## Directions
Return, from the data that follows, each line that holds the word "points".

-------- Records for the task

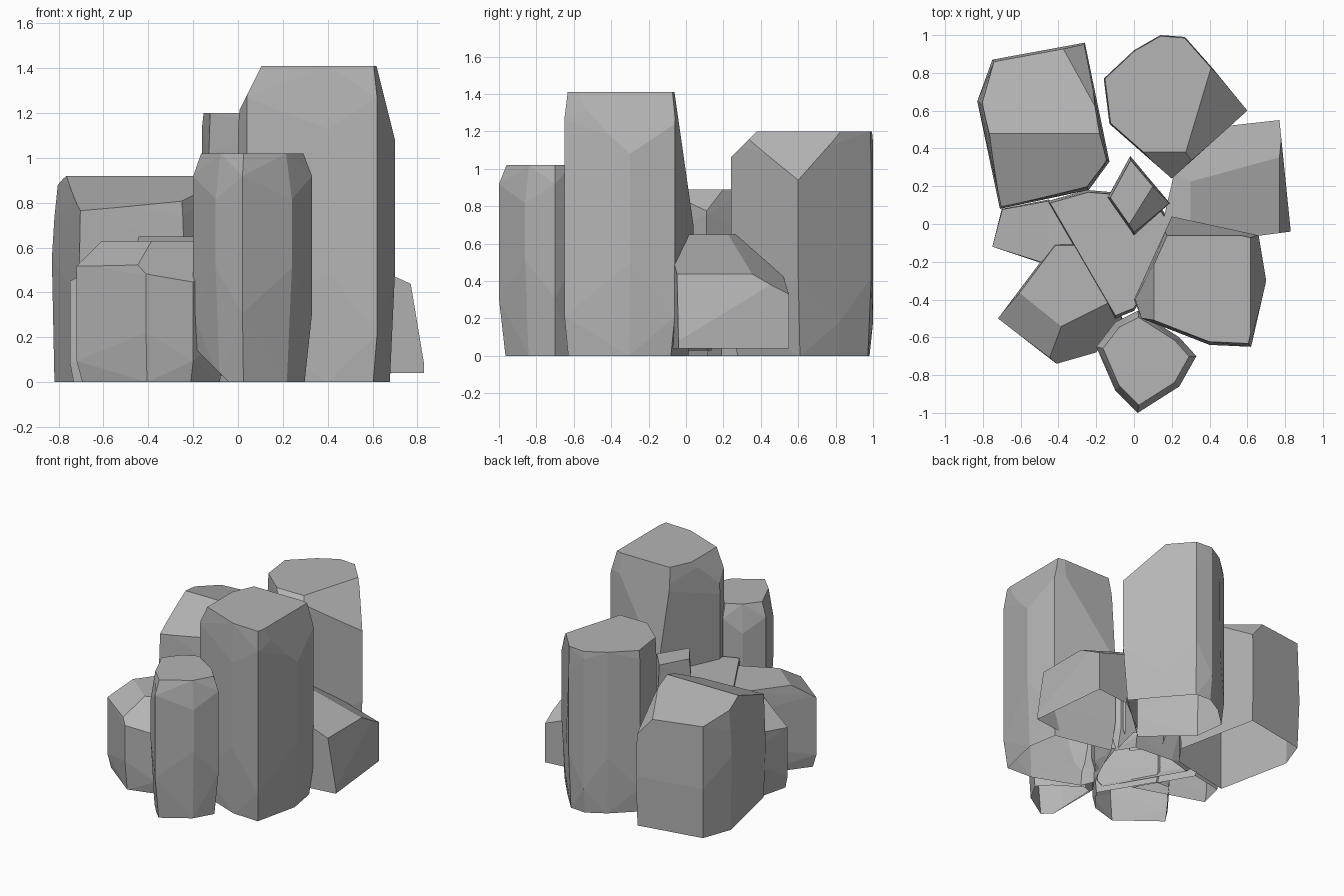
import bpy
import bmesh
import math
from mathutils import Vector

# Remove only the default cube
cube = bpy.data.objects.get("Cube")
if cube:
    bpy.data.objects.remove(cube, do_unlink=True)

# Single stone colour
stone = bpy.data.materials.new("stone_grey")
stone.use_nodes = True
grey = (.46, .46, .46, 1)
stone.diffuse_color = grey
shader = stone.node_tree.nodes["Principled BSDF"]
shader.inputs["Base Color"].default_value = grey
shader.inputs["Roughness"].default_value = .9


def ring(outline, scale, height, stagger=0):
    """Outline scaled about its middle; every second corner is staggered in height."""
    corners = [Vector((x, y, 0)) for x, y in outline]
    middle = sum(corners, Vector()) / len(corners)
    points = []
    for index, corner in enumerate(corners):
        point = middle.lerp(corner, scale)
        point.z = height + stagger * (index % 2)
        points.append(point)
    return points


def chip(bm, point, normal):
    """Break off everything beyond a plane and close the stone with a flat facet."""
    everything = bm.verts[:] + bm.edges[:] + bm.faces[:]
    bmesh.ops.bisect_plane(bm, geom=everything, plane_co=point,
                           plane_no=Vector(normal).normalized(), clear_outer=True)
    bmesh.ops.holes_fill(bm, edges=bm.edges[:], sides=0)


def rock(name, outline, height, inset=.1, neck=1, shoulder=.85, belly=.15,
         foot=.93, floor=0, chips=()):
    """Faceted stone: inset crown, uneven shoulder and belly, tapered open foot."""
    rings = [
        ring(outline, 1 - inset, height),
        ring(outline, neck, height * shoulder, height * -.1),
        ring(outline, 1, height * belly, height * .2),
        ring(outline, foot, floor),
    ]
    bm = bmesh.new()
    for points in rings:
        for point in points:
            bm.verts.new(point)
    hull = bmesh.ops.convex_hull(bm, input=bm.verts[:])
    leftovers = set(hull["geom_interior"] + hull["geom_unused"])
    spare = [item for item in leftovers if isinstance(item, bmesh.types.BMVert)]
    bmesh.ops.delete(bm, geom=spare, context="VERTS")
    for point, normal in chips:
        chip(bm, point, normal)

    # Merge nearly coplanar triangles into broad flat facets
    bmesh.ops.dissolve_limit(bm, angle_limit=math.radians(2),
                             verts=bm.verts[:], edges=bm.edges[:])
    bmesh.ops.recalc_face_normals(bm, faces=bm.faces[:])

    # Leave the hidden underside open
    underside = [face for face in bm.faces if face.normal.z < -.99]
    bmesh.ops.delete(bm, geom=underside, context="FACES")
    mesh = bpy.data.meshes.new(name)
    bm.to_mesh(mesh)
    bm.free()
    mesh.materials.append(stone)
    stone_object = bpy.data.objects.new(name, mesh)
    bpy.context.collection.objects.link(stone_object)


# Tallest column, with steep chips along its back and both sides
rock(
    name="tall_column",
    outline=[(.2, .04), (0, -.4), (.04, -.5), (.4, -.64), (.62, -.65), (.7, -.3), (.66, -.06)],
    height=1.41,
    inset=.06,
    shoulder=.9,
    chips=[((.5, -.06, 1.4), (0, 7, 1)), ((.62, -.3, 1.4), (4, 0, 1)),
           ((.1, -.3, 1.4), (-2, 0, 1))],
)

# Front column, undercut at its outer foot
rock(
    name="front_column",
    outline=[(.02, -1), (.24, -.86), (.33, -.7), (.24, -.6), (.02, -.46), (-.1, -.52),
             (-.2, -.65), (-.1, -.88)],
    height=1.02,
    inset=.14,
    shoulder=.9,
    belly=.3,
    foot=.88,
    chips=[((-.2, -.6, .16), (-1, 0, -1))],
)

# Back column, chipped at the front and at one side
rock(
    name="back_column",
    outline=[(.14, 1), (0, .92), (-.16, .77), (-.13, .53), (.2, .24), (.6, .6), (.42, .82),
             (.27, .99)],
    height=1.2,
    inset=.02,
    shoulder=.95,
    chips=[((.1, .38, 1.2), (0, -1, 1)), ((.4, .8, 1.2), (1, -.3, 1))],
)

# Broad boulder with a roof ridge and one broken corner
ridge = (-.5, .48, .92)
rock(
    name="broad_boulder",
    outline=[(-.75, .87), (-.83, .65), (-.71, .08), (-.24, .18), (-.13, .33), (-.2, .6),
             (-.26, .96)],
    height=.92,
    inset=.08,
    neck=.97,
    shoulder=.9,
    belly=.4,
    foot=.97,
    chips=[(ridge, (0, -.4, 1)), (ridge, (0, .25, 1)), ((-.38, .92, .82), (1, .8, 1))],
)

# Low front boulder, broken towards the front
rock(
    name="low_boulder",
    outline=[(-.72, -.5), (-.41, -.74), (-.2, -.68), (-.06, -.5), (-.3, -.1), (-.42, -.1)],
    height=.63,
    inset=.04,
    chips=[((-.5, -.45, .63), (-.4, -.5, 1)), ((-.2, -.45, .63), (.4, -.8, 1))],
)

# Low side boulder, sloping outwards and backwards
rock(
    name="side_boulder",
    outline=[(.15, 0), (.3, -.07), (.6, -.07), (.83, -.04), (.77, .55), (.5, .52), (.22, .3)],
    height=.65,
    inset=0,
    foot=1,
    floor=.04,
    chips=[((.3, 0, .65), (.45, 0, 1)), ((.7, .37, .45), (.3, .55, 1)),
           ((.77, 0, .44), (6, 0, 1))],
)

# Outer stone, sloping down to the side
rock(
    name="outer_stone",
    outline=[(-.75, -.12), (-.7, .08), (-.45, .13), (-.2, -.3), (-.45, -.22)],
    height=.6,
    inset=.04,
    shoulder=.75,
    chips=[((-.45, 0, .6), (-.5, 0, 1))],
)

# Small upright stone in the middle, chipped on one side
rock(
    name="middle_stone",
    outline=[(-.14, .14), (-.02, .36), (.19, .11), (0, -.06)],
    height=.89,
    floor=.1,
    chips=[((.1, .2, .89), (.8, -.5, 1))],
)

# Filler stone between the columns
rock(
    name="filler_stone",
    outline=[(-.46, .12), (-.25, .18), (.1, .15), (.2, 0), (.1, -.3), (0, -.46), (-.1, -.5)],
    height=.65,
    inset=.04,
    foot=.85,
    floor=.03,
)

----------------

## Solution
    points = []
        points.append(point)
    return points
    for points in rings:
        for point in points:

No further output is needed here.